Effective safeguarding is underpinned by two key principles:
two key safeguarding principles are underpinned by the RCN’s Principles of
These eight principles encourage a proactive and empowering stance that is desirable in the prevention of safeguarding issues.
As a nurse, midwife, health visitor or HCA you are responsible for safeguarding those in your care and you must respond to any safeguarding concerns.
Here are the key stages to follow:
You will need to check the relevant statutory guidance and legislation for the country where you work.
For more information on female genital mutilation (FGM) and published RCN guidance please visit FGM.
The Royal College of Nursing has published this position statement which clarifies the role and responsibilities of the Designated Nurse for Safeguarding Children. The need for clarification is essential given the significant loss of expertise nationally and the subsequent challenge to effective succession planning. The role provides safeguarding, child protection expertise and leadership throughout health and multiagency partnerships. The role is distinct and should not be combined with other designated nurse roles or functions, for example vulnerable adults.

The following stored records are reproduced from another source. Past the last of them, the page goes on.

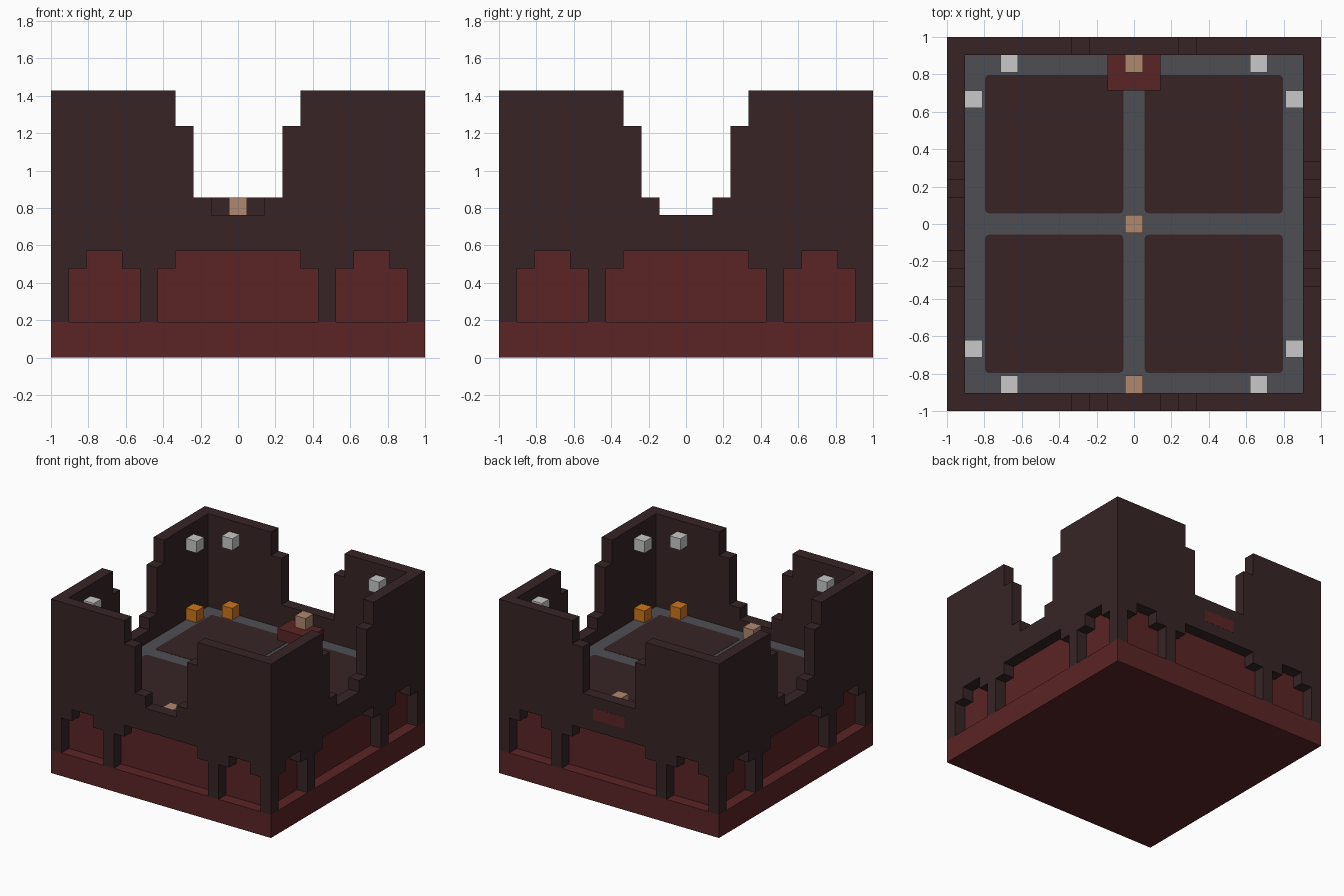
import bpy, bmesh, math
from mathutils import Matrix, Vector

U = 2 / 21  # one block of the build grid

old = bpy.data.objects.get("Cube")
if old:
    bpy.data.objects.remove(old, do_unlink=True)


def material(name, rgb):
    lin = [((c / 255 + 0.055) / 1.055) ** 2.4 for c in rgb] + [1.0]
    m = bpy.data.materials.new(name)
    m.use_nodes = True
    m.diffuse_color = lin
    m.node_tree.nodes["Principled BSDF"].inputs["Base Color"].default_value = lin
    return m


DARK = material("dark brick", (55, 36, 37))
RED = material("red brick", (91, 36, 37))
GREY = material("grey stone", (79, 79, 84))
WHITE = material("white lamp", (200, 200, 200))
ORANGE = material("orange lamp", (205, 118, 28))
CLAY = material("clay", (176, 136, 111))


def finish(name, bm, mat):
    bmesh.ops.recalc_face_normals(bm, faces=bm.faces)
    mesh = bpy.data.meshes.new(name)
    bm.to_mesh(mesh)
    bm.free()
    mesh.materials.append(mat)
    obj = bpy.data.objects.new(name, mesh)
    bpy.context.collection.objects.link(obj)
    return obj


def box(name, mat, centre, size):
    """Box given in grid blocks."""
    bm = bmesh.new()
    bmesh.ops.create_cube(bm, size=1)
    bmesh.ops.scale(bm, vec=Vector(size) * U, verts=bm.verts)
    bmesh.ops.translate(bm, vec=Vector(centre) * U, verts=bm.verts)
    return finish(name, bm, mat)


def wall(name, half, turn, deep_notch):
    """Stepped wall with arched niches below, extruded one block thick."""
    notch = [(1.5, 8), (1.5, 9)] if deep_notch else []
    upper = notch + [(2.5, 9), (2.5, 13), (3.5, 13), (3.5, 15), (half, 15)]
    corner = [(half, 2), (9.5, 2)] if half > 9.5 else []
    lower = corner + [(9.5, 5), (8.5, 5), (8.5, 6), (6.5, 6), (6.5, 5), (5.5, 5),
                      (5.5, 2), (4.5, 2), (4.5, 5), (3.5, 5), (3.5, 6)]
    side = upper + lower
    outline = side + [(-x, z) for x, z in reversed(side)]
    bm = bmesh.new()
    face = bm.faces.new([bm.verts.new((x * U, -10.5 * U, z * U)) for x, z in outline])
    ext = bmesh.ops.extrude_face_region(bm, geom=[face])
    verts = [v for v in ext["geom"] if isinstance(v, bmesh.types.BMVert)]
    bmesh.ops.translate(bm, vec=(0, U, 0), verts=verts)
    bmesh.ops.rotate(bm, cent=(0, 0, 0), verts=bm.verts,
                     matrix=Matrix.Rotation(math.radians(turn), 3, "Z"))
    return finish(name, bm, DARK)


# Base, inner core and floor
box("base", RED, (0, 0, 1), (21, 21, 2))
box("core", RED, (0, 0, 4), (19, 19, 4))
box("floor", GREY, (0, 0, 6.5), (19, 19, 1))

# Outer walls
wall("front_wall", 10.5, 0, True)
wall("right_wall", 9.5, -90, True)
wall("back_wall", 10.5, 180, False)
wall("left_wall", 9.5, 90, True)

# Dark floor panels with rounded corners, leaving grey paths between
for sx in (-1, 1):
    for sy in (-1, 1):
        panel = box("floor_panel", DARK, (sx * 4.48, sy * 4.48, 7), (7.76, 7.76, 0.04))
        bm = bmesh.new()
        bm.from_mesh(panel.data)
        upright = [e for e in bm.edges if abs(e.verts[0].co.z - e.verts[1].co.z) > 0.001]
        bmesh.ops.bevel(bm, geom=upright, offset=0.02, segments=3, profile=0.5, affect="EDGES")
        bm.to_mesh(panel.data)
        bm.free()

# Red platform reaching through the back wall
box("platform", RED, (0, 9.005, 7.5), (3, 3.01, 1))

# Clay blocks along the middle path
box("front_clay_block", CLAY, (0, -9, 7.5), (1, 1, 1))
box("middle_clay_block", CLAY, (0, 0, 7.5), (1, 1, 1))
box("back_clay_block", CLAY, (0, 9, 8.5), (1, 1, 1))

# Lamps beside each corner: orange on the floor, white high on the walls
for sx in (-1, 1):
    for sy in (-1, 1):
        for x, y in ((7, 9), (9, 7)):
            box("floor_lamp", ORANGE, (sx * x, sy * y, 7.5), (1, 1, 1))
            box("wall_lamp", WHITE, (sx * x, sy * y, 13.5), (1, 1, 1))
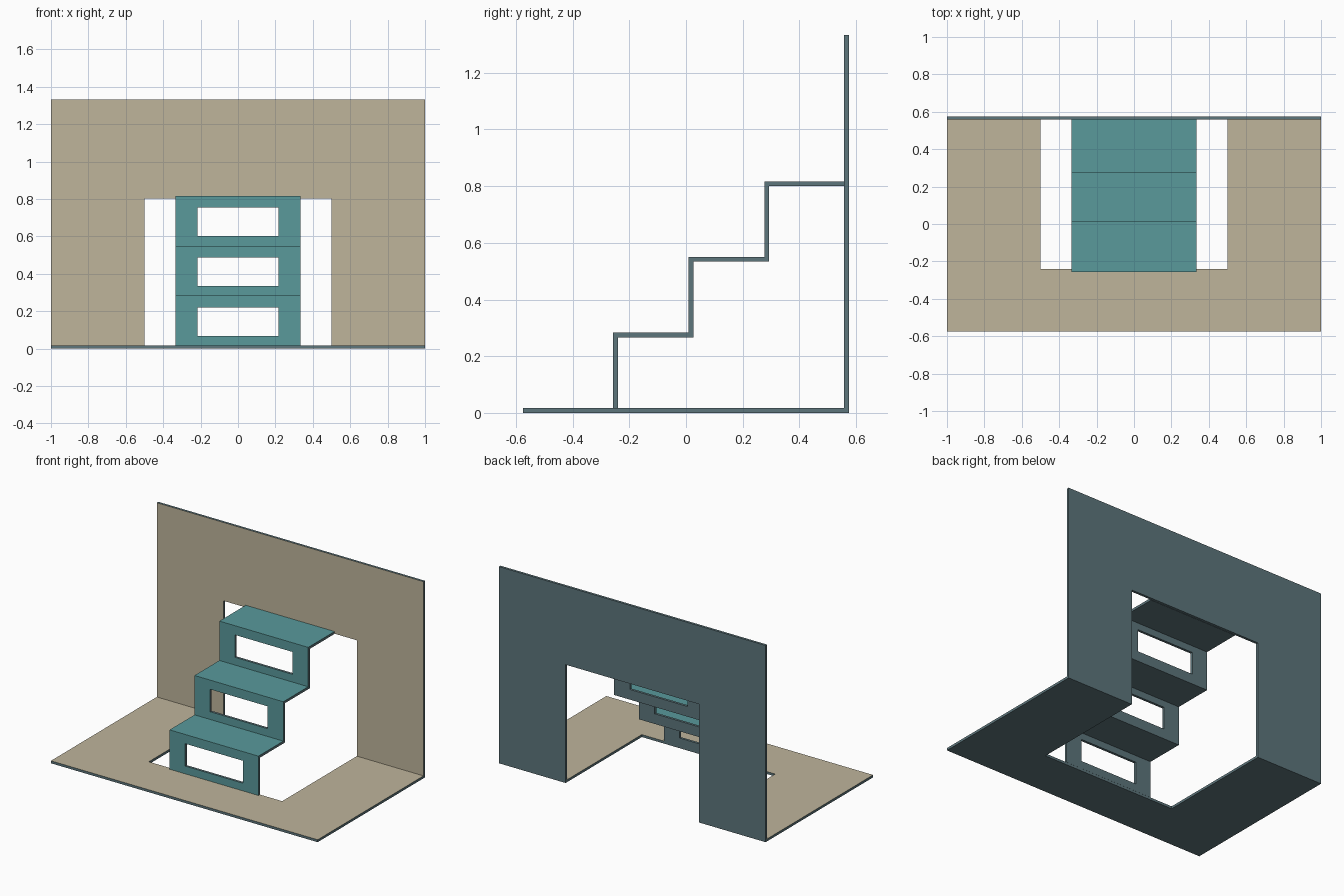
import bpy, bmesh
from mathutils import Vector

if "Cube" in bpy.data.objects:
    bpy.data.objects.remove(bpy.data.objects["Cube"])

T = 0.0167            # sheet thickness
STEP = 0.2667         # rise and run of each step
HALF_D = 0.575        # half depth of the card
HEIGHT = 1.333


def material(name, rgb):
    m = bpy.data.materials.new(name)
    m.diffuse_color = (*rgb, 1)
    m.use_nodes = True
    m.node_tree.nodes["Principled BSDF"].inputs["Base Color"].default_value = m.diffuse_color
    return m


tan = material("tan_paper", (0.52, 0.46, 0.33))
teal = material("teal_paper", (0.10, 0.32, 0.33))
slate = material("slate_backing", (0.11, 0.18, 0.20))


def extrude_profile(name, profile, half_width):
    """Sweep a closed (y, z) profile along x, centred on x = 0."""
    bm = bmesh.new()
    face = bm.faces.new([bm.verts.new((-half_width, y, z)) for y, z in profile])
    new = bmesh.ops.extrude_face_region(bm, geom=[face])["geom"]
    bmesh.ops.translate(bm, vec=(2 * half_width, 0, 0),
                        verts=[v for v in new if isinstance(v, bmesh.types.BMVert)])
    bmesh.ops.recalc_face_normals(bm, faces=bm.faces)
    me = bpy.data.meshes.new(name)
    bm.to_mesh(me)
    bm.free()
    ob = bpy.data.objects.new(name, me)
    bpy.context.collection.objects.link(ob)
    return ob


def cut_box(ob, half_width, y0, y1, z0, z1):
    """Cut a box-shaped opening through the sheet."""
    box = extrude_profile("cutter", [(y0, z0), (y1, z0), (y1, z1), (y0, z1)], half_width)
    mod = ob.modifiers.new("opening", "BOOLEAN")
    mod.operation, mod.solver, mod.object = "DIFFERENCE", "EXACT", box
    deps = bpy.context.evaluated_depsgraph_get()
    result = bpy.data.meshes.new_from_object(ob.evaluated_get(deps))
    ob.modifiers.clear()
    ob.data = result
    bpy.data.objects.remove(box)


def colour_show_side(ob, paper):
    """Broad faces looking up or forward get the paper colour, the rest the backing."""
    me = ob.data
    me.materials.clear()
    me.materials.append(slate)
    me.materials.append(paper)
    for p in me.polygons:
        pts = [me.vertices[i].co for i in p.vertices]
        dims = sorted(max(c[k] for c in pts) - min(c[k] for c in pts) for k in range(3))
        shows = p.normal.z > 0.5 or p.normal.y < -0.5
        p.material_index = int(shows and dims[1] > 0.03)


# Folded card: floor and back wall with one opening across the fold
inner = HALF_D - T
card = extrude_profile("folded_card", [
    (-HALF_D, 0), (HALF_D, 0), (HALF_D, HEIGHT), (inner, HEIGHT), (inner, T), (-HALF_D, T)], 1.0)
cut_box(card, 0.5, -0.241, HALF_D + 0.1, -0.1, 0.802)
colour_show_side(card, tan)

# Staircase: zigzag strip from floor to back wall
fronts = [-0.257 + i * STEP for i in range(3)]
tops = [0.2835 + i * STEP for i in range(3)]
outer, under = [(fronts[0], T)], [(fronts[0] + T, T)]
for i, top in enumerate(tops):
    nxt = fronts[i + 1] if i < 2 else None
    outer += [(fronts[i], top), (inner if nxt is None else nxt, top)]
    under += [(fronts[i] + T, top - T), (inner if nxt is None else nxt + T, top - T)]
stairs = extrude_profile("staircase", outer + under[::-1], 0.333)

# Window in each riser
for i, y in enumerate(fronts):
    z = 0.069 + i * STEP
    cut_box(stairs, 0.216, y - 0.05, y + 0.05, z, z + 0.152)
colour_show_side(stairs, teal)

The RCN's professional lead for safeguarding children and young people is Fiona Smith
This intercollegiate document has been designed to guide professionals and the teams they work with to identify the competencies they need in order to support individuals to receive personalised and culturally sensitive safeguarding. Dawne Garrett, the professional lead for safeguarding, has also written a blog to accompany the guidance.
To protect children and young people from harm, and help improve their wellbeing, all health care staff must have the competencies to recognise child maltreatment, opportunities to improve childhood wellbeing, and to take effective action as appropriate to their role. This intercollegiate document provides a clear framework which identifies the competencies required for all health care staff.